Your assignment:
If a line of the listing contains the string "name", return that line.

§

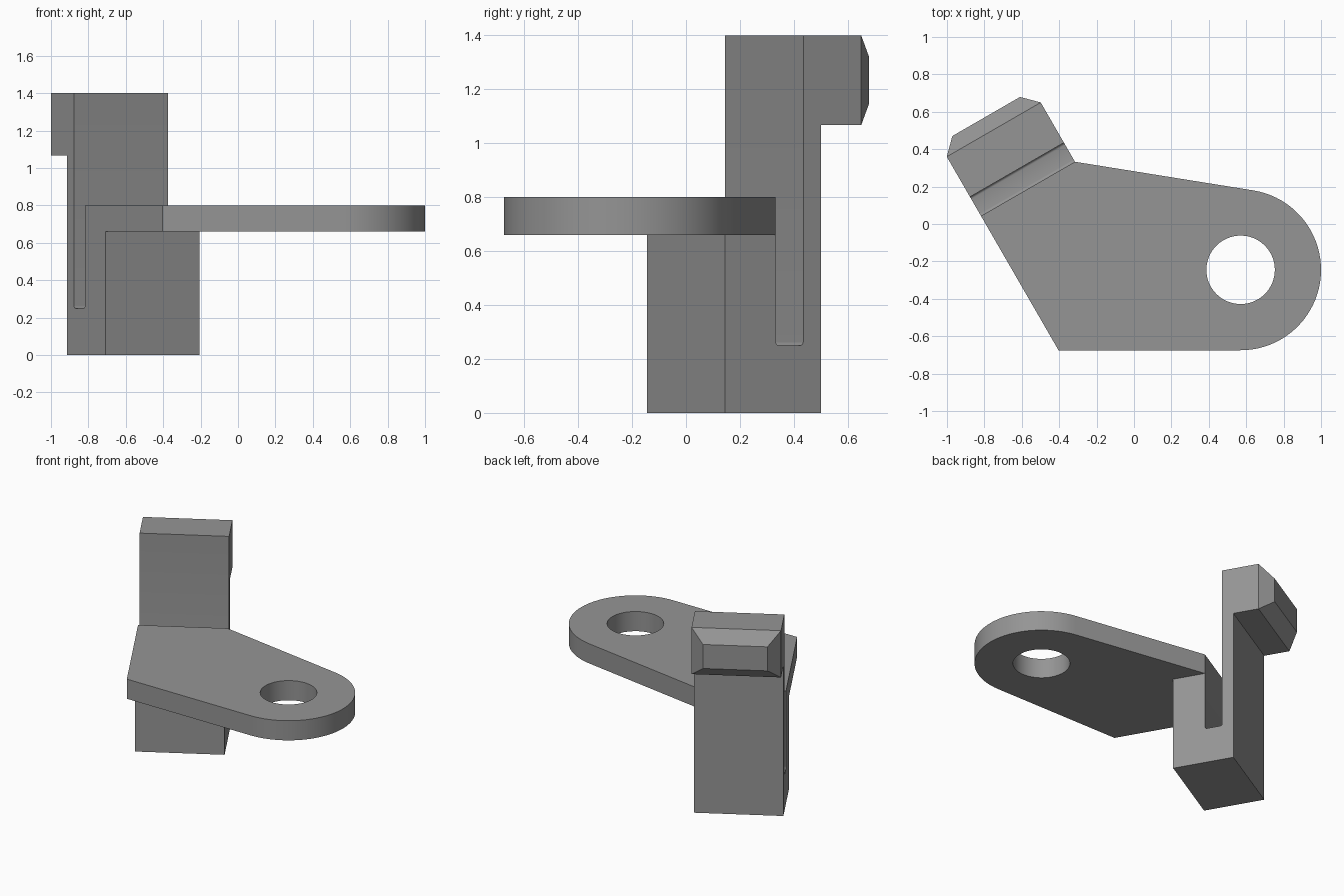
import bpy, bmesh, math
from mathutils import Vector

if "Cube" in bpy.data.objects:
    bpy.data.objects.remove(bpy.data.objects["Cube"])

grey = bpy.data.materials.new("plain grey")
grey.diffuse_color = (0.30, 0.30, 0.30, 1)
grey.use_nodes = True
grey.node_tree.nodes["Principled BSDF"].inputs["Base Color"].default_value = grey.diffuse_color

# The clip runs along U (outward) and is W wide, turned 30 degrees in plan
U = Vector((-0.5, math.sqrt(0.75), 0))
W = Vector((math.sqrt(0.75), 0.5, 0))
W0, W1 = -0.687, -0.107
PLATE_Z, PLATE_TOP, PLATE_END = 0.66, 0.80, 0.446


def local(w, u, z=0):
    return W * w + U * u + Vector((0, 0, z))


def prism(name, points, offset):
    """Extrude a closed outline along an offset."""
    bm = bmesh.new()
    face = bm.faces.new([bm.verts.new(p) for p in points])
    ext = bmesh.ops.extrude_face_region(bm, geom=[face], use_keep_orig=True)
    moved = [v for v in ext["geom"] if isinstance(v, bmesh.types.BMVert)]
    bmesh.ops.translate(bm, verts=moved, vec=offset)
    bmesh.ops.recalc_face_normals(bm, faces=bm.faces)
    return finish(name, bm)


def finish(name, bm):
    mesh = bpy.data.meshes.new(name)
    bm.to_mesh(mesh)
    bm.free()
    mesh.materials.append(grey)
    obj = bpy.data.objects.new(name, mesh)
    bpy.context.collection.objects.link(obj)
    return obj


def arc(cx, cy, r, a0, a1, n):
    return [(cx + r * math.cos(a0 + (a1 - a0) * i / n),
             cy + r * math.sin(a0 + (a1 - a0) * i / n)) for i in range(n + 1)]


def boolean(obj, other, operation):
    mod = obj.modifiers.new(operation.lower(), 'BOOLEAN')
    mod.operation, mod.solver, mod.object = operation, 'EXACT', other
    bpy.context.view_layer.objects.active = obj
    bpy.ops.object.modifier_apply(modifier=mod.name)
    bpy.data.objects.remove(other, do_unlink=True)


# Tapered plate with a round end, tangent to the far corner of the clip
CX, CY, R = 0.57, -0.245, 0.43
corner = local(W1, PLATE_END)
to_corner = Vector((corner.x - CX, corner.y - CY))
tangent = math.atan2(to_corner.y, to_corner.x) - math.acos(R / to_corner.length)
front_u = (-0.675 - 0.5 * W0) / U.y
outline = [local(W0, PLATE_END, PLATE_Z), local(W0, front_u, PLATE_Z)]
outline += [Vector((x, y, PLATE_Z)) for x, y in arc(CX, CY, R, -math.pi / 2, tangent, 40)]
outline.append(local(W1, PLATE_END, PLATE_Z))
bracket = prism("clip_bracket", outline, Vector((0, 0, PLATE_TOP - PLATE_Z)))

# Round hole through the plate
hole = prism("hole_cutter", [Vector((x, y, 0.5)) for x, y in
             arc(CX, CY, 0.183, 0, 2 * math.pi, 64)[:-1]], Vector((0, 0, 0.5)))
boolean(bracket, hole, 'DIFFERENCE')

# Hooked clip: block, slot with rounded floor corners, thin upright and hook
S0, S1, FLOOR, F = PLATE_END, 0.564, 0.25, 0.014
profile = [(0.229, 0), (0.64, 0), (0.64, 1.067), (0.812, 1.067), (0.812, 1.40), (S1, 1.40)]
profile += arc(S1 - F, FLOOR + F, F, 0, -math.pi / 2, 4)
profile += arc(S0 + F, FLOOR + F, F, -math.pi / 2, -math.pi, 4)
profile += [(S0, PLATE_Z), (0.229, PLATE_Z)]
clip = prism("clip", [local(W0, u, z) for u, z in profile], W * (W1 - W0))

# Bevelled nose on the hook's outer face
bm = bmesh.new()
bm.from_mesh(clip.data)
nose = max(bm.faces, key=lambda f: f.calc_center_median().dot(U))
mid = nose.calc_center_median()
tip = bmesh.ops.extrude_discrete_faces(bm, faces=[nose])["faces"][0]
for v in tip.verts:
    d = v.co - mid
    w, z = d.dot(W), d.z
    v.co = (mid + U * 0.081 + W * (w - math.copysign(0.081, w))
            + Vector((0, 0, z - math.copysign(0.081, z))))
bmesh.ops.recalc_face_normals(bm, faces=bm.faces)
bm.to_mesh(clip.data)
bm.free()

# Join the clip and the plate into one solid
boolean(bracket, clip, 'UNION')
bracket.select_set(True)
bpy.context.view_layer.objects.active = bracket
bpy.ops.object.shade_smooth_by_angle(angle=math.radians(25))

§

Task solution:
def prism(name, points, offset):
    return finish(name, bm)
def finish(name, bm):
    mesh = bpy.data.meshes.new(name)
    obj = bpy.data.objects.new(name, mesh)
    bpy.ops.object.modifier_apply(modifier=mod.name)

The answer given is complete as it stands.